-Reduce systemic inflammation
-Reduce symptom severity and duration
-Modification of the disease process
-Improve general health
-Send the disease into remission
While RA treatment should deal aggressively with the causes of the disease and seek to treat them first and foremost, the patient is certainly entitled to relief from the sometimes debilitating symptoms of RA.
RA Treatment of Symptoms
For mild to medium RA symptoms such as joint pain and stiffness, various supplements and over the counter medications can be used with good results. Both anti-inflammatory drugs and pain relievers can help treat rheumatoid arthritis symptoms.
Non-steroid anti-inflammatories (NSAIDs) such as naproxen and ibuprofen are quite effective for low-grade symptoms but their continued use is not advised as they have a number of potentially serious side-effects such as stomach bleeding.
Several other pain relievers are available both over the counter and by prescription such as opiodes (hydrocodone, oxycodone, etc.) for more serious pain.
RA Treatment via Surgery

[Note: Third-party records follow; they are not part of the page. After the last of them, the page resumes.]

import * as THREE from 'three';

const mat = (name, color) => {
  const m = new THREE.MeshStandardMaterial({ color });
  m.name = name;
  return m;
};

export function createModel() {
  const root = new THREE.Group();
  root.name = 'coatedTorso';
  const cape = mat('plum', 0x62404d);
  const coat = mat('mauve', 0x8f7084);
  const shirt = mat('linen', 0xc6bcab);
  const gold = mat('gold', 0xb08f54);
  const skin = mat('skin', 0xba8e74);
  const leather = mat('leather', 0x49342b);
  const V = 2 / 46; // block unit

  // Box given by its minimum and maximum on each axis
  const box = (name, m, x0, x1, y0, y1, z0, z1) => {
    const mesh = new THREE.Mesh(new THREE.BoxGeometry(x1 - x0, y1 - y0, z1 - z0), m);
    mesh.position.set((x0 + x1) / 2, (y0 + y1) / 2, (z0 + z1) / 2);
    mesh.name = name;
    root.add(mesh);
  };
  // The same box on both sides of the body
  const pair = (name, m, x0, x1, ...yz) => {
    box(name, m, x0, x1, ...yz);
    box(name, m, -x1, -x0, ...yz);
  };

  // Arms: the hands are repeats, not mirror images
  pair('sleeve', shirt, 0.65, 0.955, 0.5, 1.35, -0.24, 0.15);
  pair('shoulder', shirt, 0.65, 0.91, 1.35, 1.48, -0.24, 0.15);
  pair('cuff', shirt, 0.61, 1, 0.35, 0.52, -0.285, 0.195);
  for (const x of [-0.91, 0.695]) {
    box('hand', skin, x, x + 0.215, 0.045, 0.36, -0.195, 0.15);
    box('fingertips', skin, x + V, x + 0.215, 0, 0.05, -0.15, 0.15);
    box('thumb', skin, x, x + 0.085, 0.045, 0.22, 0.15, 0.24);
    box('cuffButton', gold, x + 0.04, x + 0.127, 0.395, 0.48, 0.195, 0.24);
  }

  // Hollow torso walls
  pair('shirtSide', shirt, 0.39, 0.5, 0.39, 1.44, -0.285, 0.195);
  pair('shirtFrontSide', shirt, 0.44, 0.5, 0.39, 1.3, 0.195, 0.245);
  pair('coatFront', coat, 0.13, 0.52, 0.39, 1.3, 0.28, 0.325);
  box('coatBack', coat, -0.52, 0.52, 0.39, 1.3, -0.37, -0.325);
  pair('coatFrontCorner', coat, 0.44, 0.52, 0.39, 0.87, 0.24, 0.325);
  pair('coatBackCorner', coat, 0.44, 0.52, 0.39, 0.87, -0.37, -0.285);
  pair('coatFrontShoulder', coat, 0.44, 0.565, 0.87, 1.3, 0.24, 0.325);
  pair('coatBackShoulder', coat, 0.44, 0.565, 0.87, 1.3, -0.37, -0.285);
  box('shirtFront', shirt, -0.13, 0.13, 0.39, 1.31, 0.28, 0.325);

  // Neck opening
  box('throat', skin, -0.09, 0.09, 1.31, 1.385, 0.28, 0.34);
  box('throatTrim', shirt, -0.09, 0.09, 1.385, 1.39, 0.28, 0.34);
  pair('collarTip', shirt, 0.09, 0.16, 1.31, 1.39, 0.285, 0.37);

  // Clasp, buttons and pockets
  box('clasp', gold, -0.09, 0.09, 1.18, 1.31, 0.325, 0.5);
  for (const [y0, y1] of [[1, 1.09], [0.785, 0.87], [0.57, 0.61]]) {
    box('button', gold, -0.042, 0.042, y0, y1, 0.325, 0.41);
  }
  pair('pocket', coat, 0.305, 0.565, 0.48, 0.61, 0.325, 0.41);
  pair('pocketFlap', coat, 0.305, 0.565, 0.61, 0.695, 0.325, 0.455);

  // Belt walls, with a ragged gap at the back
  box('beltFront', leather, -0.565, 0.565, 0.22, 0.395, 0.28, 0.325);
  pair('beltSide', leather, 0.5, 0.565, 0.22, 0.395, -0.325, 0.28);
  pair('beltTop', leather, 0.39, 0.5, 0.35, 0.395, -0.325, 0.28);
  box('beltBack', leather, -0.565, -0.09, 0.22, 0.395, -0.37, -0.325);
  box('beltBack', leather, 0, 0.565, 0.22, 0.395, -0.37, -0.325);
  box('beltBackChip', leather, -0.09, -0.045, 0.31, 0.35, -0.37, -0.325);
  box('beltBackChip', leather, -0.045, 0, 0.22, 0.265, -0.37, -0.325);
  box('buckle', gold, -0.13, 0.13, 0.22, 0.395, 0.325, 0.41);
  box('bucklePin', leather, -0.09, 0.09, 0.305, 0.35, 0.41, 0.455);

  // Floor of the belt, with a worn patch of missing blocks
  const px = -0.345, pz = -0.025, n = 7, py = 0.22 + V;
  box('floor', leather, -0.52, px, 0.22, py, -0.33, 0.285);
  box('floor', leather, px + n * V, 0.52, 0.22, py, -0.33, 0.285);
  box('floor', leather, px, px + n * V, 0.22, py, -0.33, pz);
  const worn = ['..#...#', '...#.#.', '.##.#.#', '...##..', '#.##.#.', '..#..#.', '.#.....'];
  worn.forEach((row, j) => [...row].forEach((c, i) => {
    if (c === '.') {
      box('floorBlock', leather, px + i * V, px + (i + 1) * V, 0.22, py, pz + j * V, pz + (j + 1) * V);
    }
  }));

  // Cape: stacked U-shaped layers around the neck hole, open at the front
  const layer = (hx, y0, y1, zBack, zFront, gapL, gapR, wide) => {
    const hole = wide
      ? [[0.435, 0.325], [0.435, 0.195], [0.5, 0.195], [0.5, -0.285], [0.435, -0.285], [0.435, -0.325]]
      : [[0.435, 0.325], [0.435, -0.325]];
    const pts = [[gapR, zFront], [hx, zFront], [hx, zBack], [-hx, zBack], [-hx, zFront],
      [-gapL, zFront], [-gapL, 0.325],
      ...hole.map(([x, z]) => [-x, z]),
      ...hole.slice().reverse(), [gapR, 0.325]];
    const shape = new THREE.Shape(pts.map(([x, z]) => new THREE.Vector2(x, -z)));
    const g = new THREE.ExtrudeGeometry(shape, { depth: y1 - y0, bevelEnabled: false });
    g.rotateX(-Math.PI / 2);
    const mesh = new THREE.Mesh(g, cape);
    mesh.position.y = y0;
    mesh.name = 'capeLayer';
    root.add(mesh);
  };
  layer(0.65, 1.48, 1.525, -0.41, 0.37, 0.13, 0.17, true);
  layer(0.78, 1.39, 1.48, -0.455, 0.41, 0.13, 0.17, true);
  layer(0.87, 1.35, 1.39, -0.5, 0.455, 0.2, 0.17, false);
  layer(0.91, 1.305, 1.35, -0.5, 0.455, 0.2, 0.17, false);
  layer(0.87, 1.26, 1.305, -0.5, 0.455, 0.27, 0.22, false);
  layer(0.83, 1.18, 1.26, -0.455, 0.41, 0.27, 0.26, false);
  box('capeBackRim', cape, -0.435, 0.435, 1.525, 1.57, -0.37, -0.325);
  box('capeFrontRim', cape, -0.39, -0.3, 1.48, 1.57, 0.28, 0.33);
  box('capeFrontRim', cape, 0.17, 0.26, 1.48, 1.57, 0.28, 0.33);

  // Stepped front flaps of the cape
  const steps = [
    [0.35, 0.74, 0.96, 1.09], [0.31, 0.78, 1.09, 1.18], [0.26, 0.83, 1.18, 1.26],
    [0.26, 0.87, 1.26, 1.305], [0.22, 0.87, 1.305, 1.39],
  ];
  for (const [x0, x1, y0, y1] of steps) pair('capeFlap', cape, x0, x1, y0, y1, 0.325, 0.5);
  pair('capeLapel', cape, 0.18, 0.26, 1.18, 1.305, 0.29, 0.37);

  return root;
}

The part of the joint that becomes inflamed by RA is the synovial membrane and surgery is sometimes indicated. The purpose of the surgery is to extract the inflamed synovial fluid which helps preserve the joints. The synovia has a discolored appearance which is indicative of inflammation and is sometimes used as a diagnostic tool to check for RA. This surgery is particularly useful when RA is still relatively undeveloped and has a success rate of about 50%.
Rheumatoid arthritis treatment by means of surgery is usually performed on knees, elbows, ankles, shoulders and feet. The surgery requires the cartilage to still be intact and physical therapy is required afterwards.

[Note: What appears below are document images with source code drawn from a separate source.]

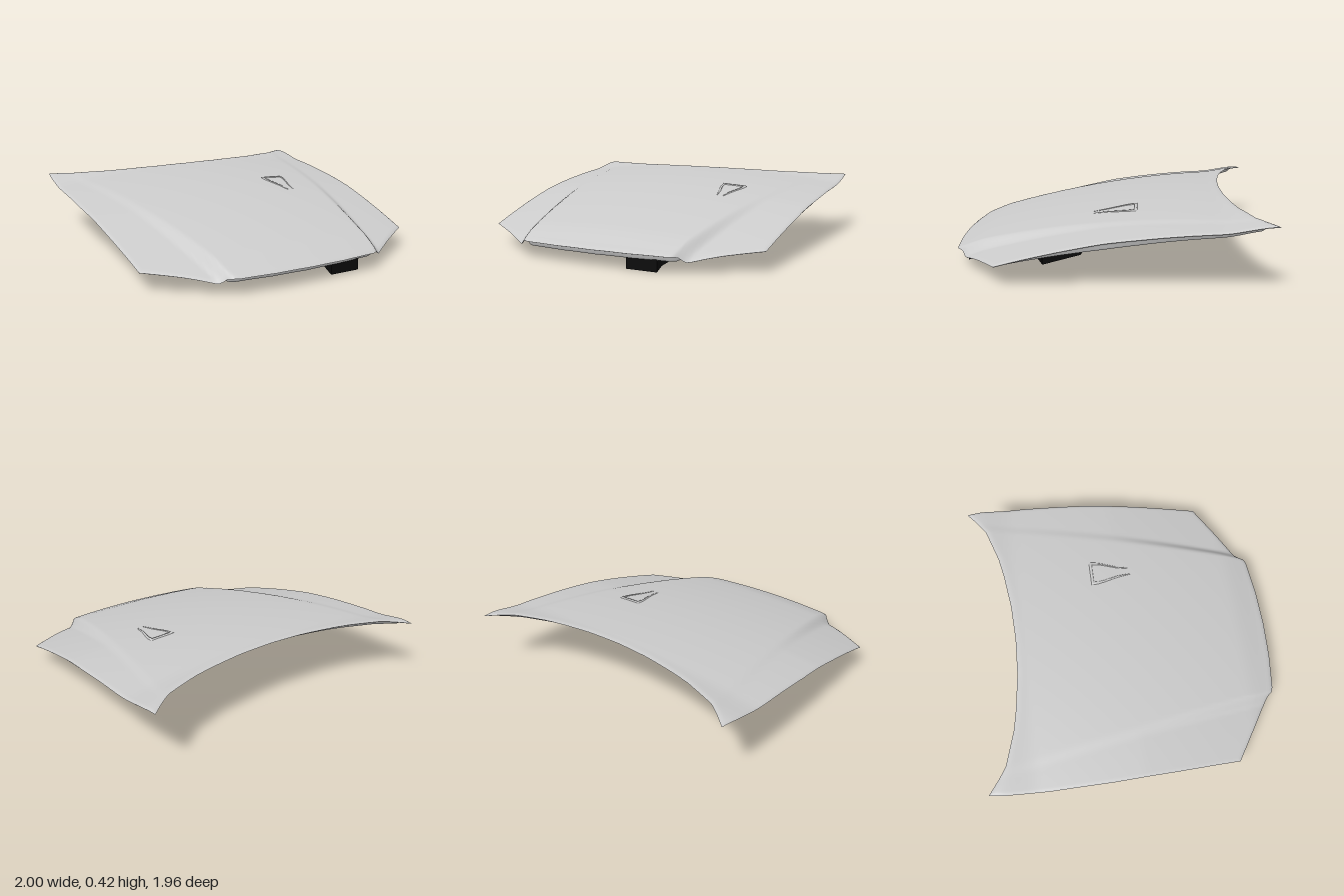
import * as THREE from 'three';

const { lerp, smoothstep } = THREE.MathUtils;

// piecewise linear lookup in [position, value] pairs
function table(pts, t) {
  if (t <= pts[0][0]) return pts[0][1];
  for (let i = 1; i < pts.length; i++) {
    const [a, p] = pts[i - 1], [b, q] = pts[i];
    if (t <= b) return lerp(p, q, (t - a) / (b - a));
  }
  return pts[pts.length - 1][1];
}

// plan outline: front edge, back edge and half width
const FRONT = [[0, 0.98], [0.25, 0.972], [0.5, 0.948], [0.535, 0.935], [0.56, 0.905], [0.6, 0.88], [1, 0.635]];
const BACK = [[0, -0.725], [0.24, -0.735], [0.47, -0.765], [0.6, -0.79], [0.82, -0.86], [0.9, -0.91], [1, -0.98]];
const WIDTH = [[-0.98, 0.98], [-0.88, 0.994], [-0.6, 1], [-0.2, 0.992], [0.2, 0.97], [0.635, 0.94]];

// plain crowned surface shared by both panels
function crownY(x, z) {
  return 0.355 - 0.147 * z - 0.079 * z * z - 0.06 * x * x
    - 0.02 * smoothstep(z, 0.75, 0.98) + 0.03 * smoothstep(-z, 0.66, 0.95);
}

// outer skin: a pair of creases that deepen towards the front
function skinY(x, z) {
  const crease = lerp(0.54, 0.86, (0.9 - z) / 1.75);
  const step = table([[-0.9, 0.003], [0, 0.012], [0.6, 0.045], [0.9, 0.06]], z);
  return crownY(x, z) - step * smoothstep(Math.abs(x), crease - 0.04, crease + 0.03);
}

// inner pan: no creases, hanging below the skin
const panY = (x, z) => crownY(x, z) - table([[-0.85, 0.04], [0, 0.068]], z);

function grid(cols, rows, point, flip = false) {
  const pos = [], index = [];
  for (let j = 0; j < rows; j++) for (let i = 0; i < cols; i++) pos.push(...point(i, j));
  for (let j = 0; j < rows - 1; j++) for (let i = 0; i < cols - 1; i++) {
    const a = j * cols + i, b = a + cols, c = a + 1, d = b + 1;
    if (flip) index.push(a, c, b, c, d, b);
    else index.push(a, b, c, c, b, d);
  }
  const g = new THREE.BufferGeometry();
  g.setAttribute('position', new THREE.Float32BufferAttribute(pos, 3));
  g.setIndex(index);
  g.computeVertexNormals();
  return g;
}

// sample lists, denser beside the edges and at the outline corners
const RIM = [0, 0.005, 0.012, 0.02, 0.03, 0.034, 0.038, 0.042, 0.047, 0.06];
const BACK_SCALE = 0.9, FRONT_SCALE = 1.2;
const half = [0.518, 0.535, 0.548, 0.56, 0.58, 0.6, ...RIM.map(d => 1 - d)];
for (let i = 1; i <= 20; i++) half.push(i * 0.025);
for (let i = 0; i < 16; i++) half.push(0.62 + i * 0.02);
half.sort((a, b) => a - b);
const US = [...half.map(u => -u).reverse(), 0, ...half];
const VS = [...RIM.map(d => d / BACK_SCALE), ...RIM.map(d => 1 - d / FRONT_SCALE)];
for (let i = 0; i < 44; i++) VS.push(0.08 + i * 0.02);
VS.sort((a, b) => a - b);

// sheet over the whole outline; height(x, z, edge) knows the distance to the border
function panel(height, flip) {
  return grid(US.length, VS.length, (i, j) => {
    const u = US[i], v = VS[j], au = Math.abs(u);
    const z = lerp(table(BACK, au), table(FRONT, au), v);
    const x = u * table(WIDTH, z);
    const edge = Math.min(1 - au, v * BACK_SCALE, (1 - v) * FRONT_SCALE);
    return [x, height(x, z, edge), z];
  }, flip);
}

export function createModel() {
  const model = new THREE.Group();
  model.name = 'hood';
  const grey = new THREE.MeshStandardMaterial({ color: 0xcccccc });
  const greyThin = new THREE.MeshStandardMaterial({ color: 0xcccccc, side: THREE.DoubleSide });
  const black = new THREE.MeshStandardMaterial({ color: 0x0a0a0a });
  const add = (name, geometry, material) => {
    const mesh = new THREE.Mesh(geometry, material);
    mesh.name = name;
    model.add(mesh);
  };

  // outer skin with a slightly rolled edge
  const ROLL = [[0, 0.007], [0.005, 0.004], [0.012, 0.001], [0.02, 0]];
  add('outerSkin', panel((x, z, e) => skinY(x, z) - table(ROLL, e), false), grey);

  // inner panel: a flange under the border, then a step down to the pan
  const FLANGE = [[0, 0.007], [0.005, 0.012], [0.03, 0.016]];
  add('innerPanel', panel((x, z, e) =>
    lerp(skinY(x, z) - table(FLANGE, e), panY(x, z), smoothstep(e, 0.028, 0.043)), true), grey);

  // small tapered air scoop: a raised rim, open at its narrow front
  const OUTER = [[-0.185, 0.087], [-0.14, 0.085], [-0.09, 0.072], [0, 0.044], [0.09, 0.026]];
  const INNER = [[-0.165, 0.066], [-0.12, 0.064], [-0.08, 0.053], [0, 0.03], [0.09, 0.018]];
  const n = 14;
  const loop = [];
  for (let i = 0; i <= n; i++) loop.push([-1, 1 - i / n]);
  for (let i = 1; i < 8; i++) loop.push([-1 + i / 4, 0]);
  for (let i = 0; i <= n; i++) loop.push([1, i / n]);
  const HEIGHT = [-0.002, 0.004, 0.006, 0.006, -0.004];
  add('airScoop', grid(loop.length, HEIGHT.length, (i, j) => {
    const [side, t] = loop[i];
    const across = [0, 0.25, 0.55, 0.95, 1][j];
    const z = lerp(lerp(-0.185, -0.165, across), 0.09, t);
    const w = lerp(table(OUTER, lerp(-0.185, 0.09, t)), table(INNER, lerp(-0.165, 0.09, t)), across);
    const x = 0.425 + side * w;
    const fade = 1 - 0.75 * t;
    return [x, skinY(x, z) + HEIGHT[j] * (HEIGHT[j] > 0 ? fade : 1), z];
  }), greyThin);

  // latch bracket below: plan shape stretched between its stepped base and the pan
  const plan = [[0.19, 0.9], [0.39, 0.9], [0.39, 0.84], [0.46, 0.72], [0.48, 0.55], [0.67, 0.42], [0.86, 0.36],
    [0.8, 0.14], [0.6, 0.13], [0.5, 0.33], [0.19, 0.5], [0.19, 0.72], [0.19, 0.84]];
  const BASE = [[0.13, 0.165], [0.42, 0.105], [0.5, 0.125], [0.55, 0.125], [0.72, 0.08], [0.84, 0.025], [0.9, 0]];
  const shape = new THREE.Shape(plan.map(([x, z]) => new THREE.Vector2(x, -z)));
  const bracket = new THREE.ExtrudeGeometry(shape, { depth: 1, bevelEnabled: false });
  bracket.rotateX(-Math.PI / 2);
  const p = bracket.attributes.position;
  for (let i = 0; i < p.count; i++) {
    const x = p.getX(i), z = p.getZ(i);
    p.setY(i, p.getY(i) > 0.5 ? panY(x, z) + 0.01 : table(BASE, z));
  }
  bracket.computeVertexNormals();
  add('latchBracket', bracket, black);

  return model;
}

RA Treatment With Other Methods
There are many other therapies that an individual can employ to ease RA. Diet and exercise, for example, can essentially reverse much of the symptomatic portion of the disease. Specifically, a highly anti-inflammatory diet that avoids grains and often dairy and is high in protein and high-quality fat. This diet is popularly known as the paleo diet and has significant implications for sufferers of inflammatory diseases.
Light use of medical marijuana and alcohol have been endorsed by RA patients as ameliorative.
Exercise and a low-stress lifestyle can improve general health and immunity substantially and thus help the body help itself. However, it should be noted that too much exercise with insufficient recovery periods can actually have an inflammatory effect.
Certain supplements can be useful for RA patients. Fish oil is a highly anti-inflammatory supplement that is very safe even in large doses as it is essentially a food. Patients with active inflammatory processes often see fantastic improvement with high dose (several grams a day) of high-quality fish oil.
Further, MSM, glucosamine and chondroitin are anecdotally reputed to have joint supportive properties although the scientific literature is conflicting.
One rather fascinating supplement that this author has used for non-RA joint pain is Cissus Quadrangularis. This is a fairly new supplement on the market and studies indicate that it is rather safe. It is highly anti-inflammatory and has a powerful analgesic (pain-relieving) effect on joint pain.
Rheumatoid arthritis treatment can take many forms depending on the rheumatoid arthritis symptoms and progression of the disease but it all starts with the patient taking control of diet and exercise.